EXERCISE DESCRIPTION:
The listing below has to be output exactly as given, less its pictures.

DATA SHOWN:
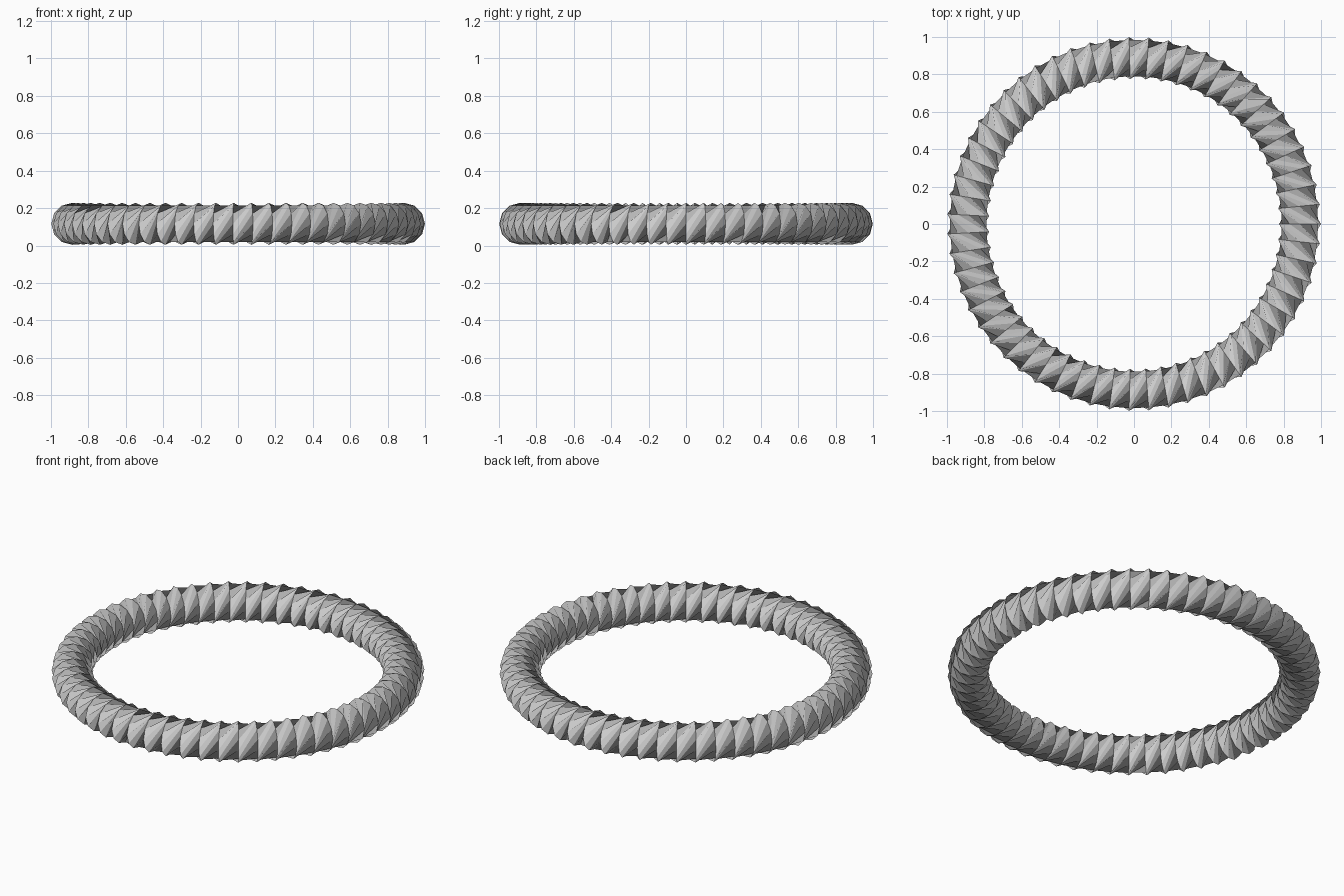
import bpy
from math import cos, sin, tau

if "Cube" in bpy.data.objects:
    bpy.data.objects.remove(bpy.data.objects["Cube"])

RINGS = 59      # sharp circular ridges around the loop
SIDES = 12      # sides of each cross-section
SHIFT = 3       # each band twists a quarter turn, pinching its waist
MAJOR, MINOR, HEIGHT = 0.887, 0.112, 0.116

# ridge vertices
verts = []
for j in range(RINGS):
    u = tau * j / RINGS
    for i in range(SIDES):
        v = tau * i / SIDES
        d = MAJOR + MINOR * cos(v)
        verts.append((d * cos(u), d * sin(u), HEIGHT + MINOR * sin(v)))


def idx(j, i):
    return (j % RINGS) * SIDES + i % SIDES


# twisted bands between neighbouring ridges
faces = [(idx(j, i), idx(j + 1, i + SHIFT), idx(j + 1, i + SHIFT + 1), idx(j, i + 1))
         for j in range(RINGS) for i in range(SIDES)]

mesh = bpy.data.meshes.new("twisted_ring")
mesh.from_pydata(verts, [], faces)
mesh.update()
ring = bpy.data.objects.new("twisted_ring", mesh)
bpy.context.collection.objects.link(ring)
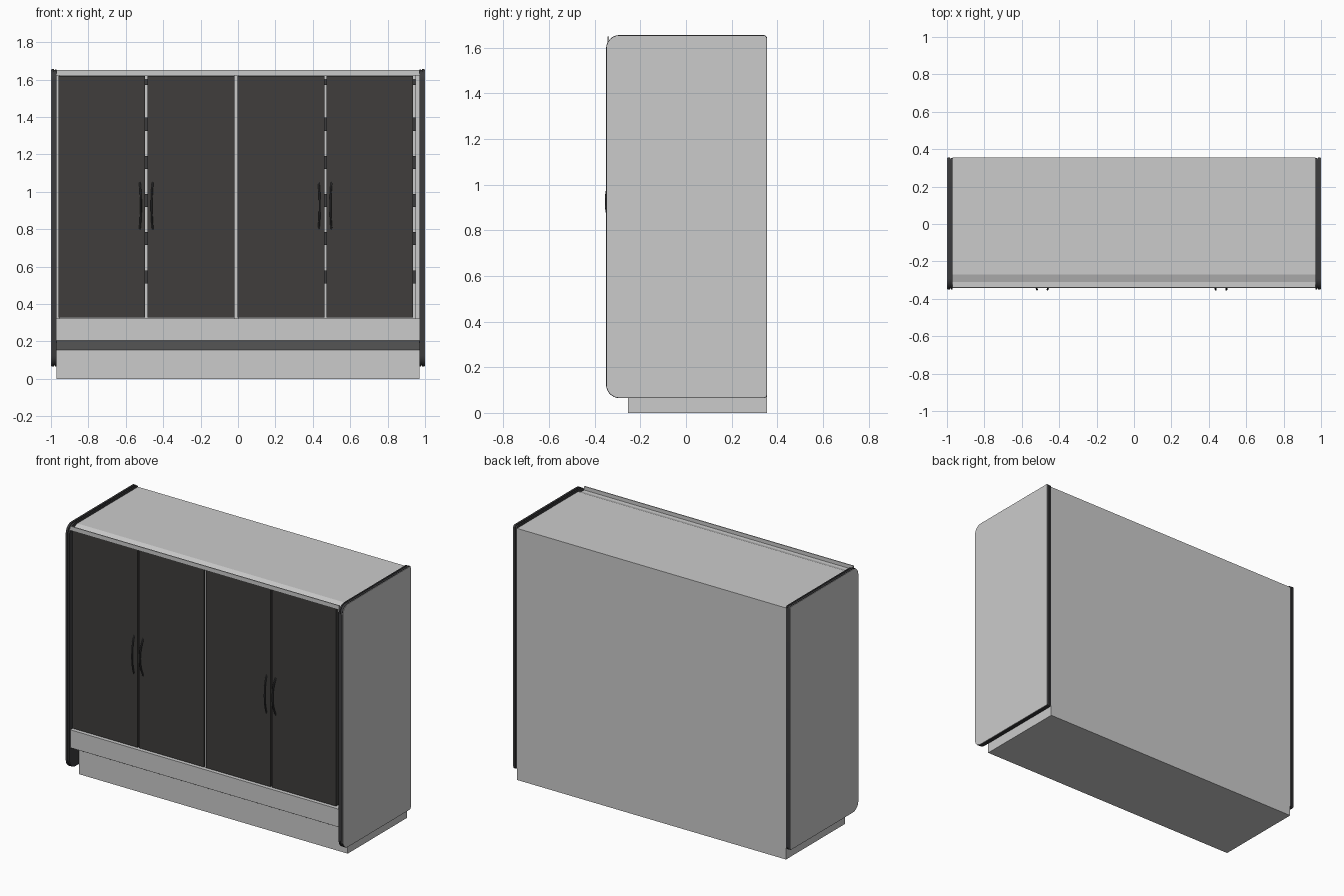
import bpy, bmesh, math
from mathutils import Vector

if "Cube" in bpy.data.objects:
    bpy.data.objects.remove(bpy.data.objects["Cube"])


def material(name, rgb):
    m = bpy.data.materials.new(name)
    m.diffuse_color = (*rgb, 1)
    m.use_nodes = True
    m.node_tree.nodes["Principled BSDF"].inputs["Base Color"].default_value = m.diffuse_color
    return m


BLACK = material("black_trim", (0.045, 0.045, 0.048))
DOOR = material("dark_door", (0.05, 0.048, 0.045))


def finish(name, bm, mat=None):
    bmesh.ops.recalc_face_normals(bm, faces=bm.faces[:])
    me = bpy.data.meshes.new(name)
    bm.to_mesh(me)
    bm.free()
    ob = bpy.data.objects.new(name, me)
    bpy.context.collection.objects.link(ob)
    if mat:
        me.materials.append(mat)
    return ob


def box(name, x, y, z, mat=None):
    bm = bmesh.new()
    bmesh.ops.create_cube(bm, size=1)
    for v in bm.verts:
        v.co = Vector([(r[0] + r[1]) / 2 + c * (r[1] - r[0])
                       for r, c in zip((x, y, z), v.co)])
    return finish(name, bm, mat)


def extrude_x(name, profile, x0, x1, mat=None):
    bm = bmesh.new()
    f = bm.faces.new([bm.verts.new((x0, y, z)) for y, z in profile])
    g = bmesh.ops.extrude_face_region(bm, geom=[f])
    for v in g["geom"]:
        if isinstance(v, bmesh.types.BMVert):
            v.co.x = x1
    return finish(name, bm, mat)


def smooth(ob):
    bpy.ops.object.select_all(action='DESELECT')
    ob.select_set(True)
    bpy.context.view_layer.objects.active = ob
    bpy.ops.object.shade_smooth_by_angle(angle=math.radians(35))


def side_outline(inset):
    # large radius at the front, small radius at the back
    y0, y1, z0, z1 = -0.35 + inset, 0.355 - inset, 0.065 + inset, 1.655 - inset
    pts = []
    for y, z, r, a in ((y0, z0, 0.058 - inset, 180), (y1, z0, 0.015 - inset, 270),
                       (y1, z1, 0.015 - inset, 0), (y0, z1, 0.058 - inset, 90)):
        cy = y + r if y < 0 else y - r
        cz = z + r if z < 1 else z - r
        for i in range(9):
            t = math.radians(a + 90 * i / 8)
            pts.append((cy + r * math.cos(t), cz + r * math.sin(t)))
    return pts


# End panels: dark bumper edge with a recessed groove, grey outer face
for s, side in ((-1, "left"), (1, "right")):
    for part, a, b, inset, mat in (
            ("inner_trim", 0.97, 0.979, 0.001, BLACK),
            ("trim_groove", 0.979, 0.984, 0.005, BLACK),
            ("outer_trim", 0.984, 0.997, 0.0, BLACK),
            ("end_panel", 0.997, 1.0, 0.003, None)):
        smooth(extrude_x(f"{side}_{part}", side_outline(inset), s * a, s * b, mat))

# Cabinet body: one C-shaped section with plinth, lower front, cavity and canopy
body = [(-0.255, 0), (0.355, 0), (0.355, 1.64), (-0.27, 1.64), (-0.31, 1.626),
        (-0.337, 1.626), (-0.337, 1.65), (-0.343, 1.65), (-0.343, 1.622),
        (-0.29, 1.622), (-0.29, 1.60), (0.30, 1.60), (0.30, 0.30), (-0.27, 0.30),
        (-0.27, 0.322), (-0.342, 0.322), (-0.342, 0.205), (-0.255, 0.155)]
extrude_x("cabinet_body", body, -0.97, 0.97)

# Door frame posts
for name, a, b in (("left_post", -0.97, -0.955), ("centre_post", -0.022, 0.002),
                   ("right_post", 0.95, 0.97)):
    box(name, (a, b), (-0.315, -0.27), (0.31, 1.622))

# Doors
for i, (a, b) in enumerate(((-0.96, -0.496), (-0.485, -0.018),
                            (-0.003, 0.462), (0.472, 0.935))):
    box(f"door_{i + 1}", (a, b), (-0.326, -0.302), (0.327, 1.62), DOOR)

# Shelves with dark front rails
for i in range(5):
    z = 0.58 + 0.204 * i
    box(f"shelf_{i + 1}", (-0.955, 0.95), (-0.19, 0.30), (z - 0.045, z - 0.025))
    box(f"shelf_rail_{i + 1}", (-0.955, 0.95), (-0.20, -0.19), (z - 0.07, z), BLACK)
box("top_light_rail", (-0.955, 0.95), (-0.25, -0.21), (1.57, 1.60), BLACK)

# Bowed door handles
for i, (x, s) in enumerate(((-0.522, -1), (-0.459, 1), (0.434, -1), (0.497, 1))):
    cu = bpy.data.curves.new("handle", 'CURVE')
    cu.dimensions = '3D'
    cu.bevel_depth = 0.005
    cu.bevel_resolution = 2
    cu.use_fill_caps = True
    sp = cu.splines.new('POLY')
    n = 14
    sp.points.add(n)
    for k in range(n + 1):
        t = k / n * 2 - 1
        bow = 1 - t * t
        sp.points[k].co = (x + s * 0.006 * (0.5 - bow), -0.322 - 0.029 * bow,
                           0.925 + 0.125 * t, 1)
    ob = bpy.data.objects.new(f"door_handle_{i + 1}", cu)
    bpy.context.collection.objects.link(ob)
    cu.materials.append(BLACK)
    bpy.ops.object.select_all(action='DESELECT')
    ob.select_set(True)
    bpy.context.view_layer.objects.active = ob
    bpy.ops.object.convert(target='MESH')
    smooth(bpy.context.view_layer.objects.active)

RESPONSE FOR THIS EXERCISE:
import bpy
from math import cos, sin, tau

if "Cube" in bpy.data.objects:
    bpy.data.objects.remove(bpy.data.objects["Cube"])

RINGS = 59      # sharp circular ridges around the loop
SIDES = 12      # sides of each cross-section
SHIFT = 3       # each band twists a quarter turn, pinching its waist
MAJOR, MINOR, HEIGHT = 0.887, 0.112, 0.116

# ridge vertices
verts = []
for j in range(RINGS):
    u = tau * j / RINGS
    for i in range(SIDES):
        v = tau * i / SIDES
        d = MAJOR + MINOR * cos(v)
        verts.append((d * cos(u), d * sin(u), HEIGHT + MINOR * sin(v)))


def idx(j, i):
    return (j % RINGS) * SIDES + i % SIDES


# twisted bands between neighbouring ridges
faces = [(idx(j, i), idx(j + 1, i + SHIFT), idx(j + 1, i + SHIFT + 1), idx(j, i + 1))
         for j in range(RINGS) for i in range(SIDES)]

mesh = bpy.data.meshes.new("twisted_ring")
mesh.from_pydata(verts, [], faces)
mesh.update()
ring = bpy.data.objects.new("twisted_ring", mesh)
bpy.context.collection.objects.link(ring)
import bpy, bmesh, math
from mathutils import Vector

if "Cube" in bpy.data.objects:
    bpy.data.objects.remove(bpy.data.objects["Cube"])


def material(name, rgb):
    m = bpy.data.materials.new(name)
    m.diffuse_color = (*rgb, 1)
    m.use_nodes = True
    m.node_tree.nodes["Principled BSDF"].inputs["Base Color"].default_value = m.diffuse_color
    return m


BLACK = material("black_trim", (0.045, 0.045, 0.048))
DOOR = material("dark_door", (0.05, 0.048, 0.045))


def finish(name, bm, mat=None):
    bmesh.ops.recalc_face_normals(bm, faces=bm.faces[:])
    me = bpy.data.meshes.new(name)
    bm.to_mesh(me)
    bm.free()
    ob = bpy.data.objects.new(name, me)
    bpy.context.collection.objects.link(ob)
    if mat:
        me.materials.append(mat)
    return ob


def box(name, x, y, z, mat=None):
    bm = bmesh.new()
    bmesh.ops.create_cube(bm, size=1)
    for v in bm.verts:
        v.co = Vector([(r[0] + r[1]) / 2 + c * (r[1] - r[0])
                       for r, c in zip((x, y, z), v.co)])
    return finish(name, bm, mat)


def extrude_x(name, profile, x0, x1, mat=None):
    bm = bmesh.new()
    f = bm.faces.new([bm.verts.new((x0, y, z)) for y, z in profile])
    g = bmesh.ops.extrude_face_region(bm, geom=[f])
    for v in g["geom"]:
        if isinstance(v, bmesh.types.BMVert):
            v.co.x = x1
    return finish(name, bm, mat)


def smooth(ob):
    bpy.ops.object.select_all(action='DESELECT')
    ob.select_set(True)
    bpy.context.view_layer.objects.active = ob
    bpy.ops.object.shade_smooth_by_angle(angle=math.radians(35))


def side_outline(inset):
    # large radius at the front, small radius at the back
    y0, y1, z0, z1 = -0.35 + inset, 0.355 - inset, 0.065 + inset, 1.655 - inset
    pts = []
    for y, z, r, a in ((y0, z0, 0.058 - inset, 180), (y1, z0, 0.015 - inset, 270),
                       (y1, z1, 0.015 - inset, 0), (y0, z1, 0.058 - inset, 90)):
        cy = y + r if y < 0 else y - r
        cz = z + r if z < 1 else z - r
        for i in range(9):
            t = math.radians(a + 90 * i / 8)
            pts.append((cy + r * math.cos(t), cz + r * math.sin(t)))
    return pts


# End panels: dark bumper edge with a recessed groove, grey outer face
for s, side in ((-1, "left"), (1, "right")):
    for part, a, b, inset, mat in (
            ("inner_trim", 0.97, 0.979, 0.001, BLACK),
            ("trim_groove", 0.979, 0.984, 0.005, BLACK),
            ("outer_trim", 0.984, 0.997, 0.0, BLACK),
            ("end_panel", 0.997, 1.0, 0.003, None)):
        smooth(extrude_x(f"{side}_{part}", side_outline(inset), s * a, s * b, mat))

# Cabinet body: one C-shaped section with plinth, lower front, cavity and canopy
body = [(-0.255, 0), (0.355, 0), (0.355, 1.64), (-0.27, 1.64), (-0.31, 1.626),
        (-0.337, 1.626), (-0.337, 1.65), (-0.343, 1.65), (-0.343, 1.622),
        (-0.29, 1.622), (-0.29, 1.60), (0.30, 1.60), (0.30, 0.30), (-0.27, 0.30),
        (-0.27, 0.322), (-0.342, 0.322), (-0.342, 0.205), (-0.255, 0.155)]
extrude_x("cabinet_body", body, -0.97, 0.97)

# Door frame posts
for name, a, b in (("left_post", -0.97, -0.955), ("centre_post", -0.022, 0.002),
                   ("right_post", 0.95, 0.97)):
    box(name, (a, b), (-0.315, -0.27), (0.31, 1.622))

# Doors
for i, (a, b) in enumerate(((-0.96, -0.496), (-0.485, -0.018),
                            (-0.003, 0.462), (0.472, 0.935))):
    box(f"door_{i + 1}", (a, b), (-0.326, -0.302), (0.327, 1.62), DOOR)

# Shelves with dark front rails
for i in range(5):
    z = 0.58 + 0.204 * i
    box(f"shelf_{i + 1}", (-0.955, 0.95), (-0.19, 0.30), (z - 0.045, z - 0.025))
    box(f"shelf_rail_{i + 1}", (-0.955, 0.95), (-0.20, -0.19), (z - 0.07, z), BLACK)
box("top_light_rail", (-0.955, 0.95), (-0.25, -0.21), (1.57, 1.60), BLACK)

# Bowed door handles
for i, (x, s) in enumerate(((-0.522, -1), (-0.459, 1), (0.434, -1), (0.497, 1))):
    cu = bpy.data.curves.new("handle", 'CURVE')
    cu.dimensions = '3D'
    cu.bevel_depth = 0.005
    cu.bevel_resolution = 2
    cu.use_fill_caps = True
    sp = cu.splines.new('POLY')
    n = 14
    sp.points.add(n)
    for k in range(n + 1):
        t = k / n * 2 - 1
        bow = 1 - t * t
        sp.points[k].co = (x + s * 0.006 * (0.5 - bow), -0.322 - 0.029 * bow,
                           0.925 + 0.125 * t, 1)
    ob = bpy.data.objects.new(f"door_handle_{i + 1}", cu)
    bpy.context.collection.objects.link(ob)
    cu.materials.append(BLACK)
    bpy.ops.object.select_all(action='DESELECT')
    ob.select_set(True)
    bpy.context.view_layer.objects.active = ob
    bpy.ops.object.convert(target='MESH')
    smooth(bpy.context.view_layer.objects.active)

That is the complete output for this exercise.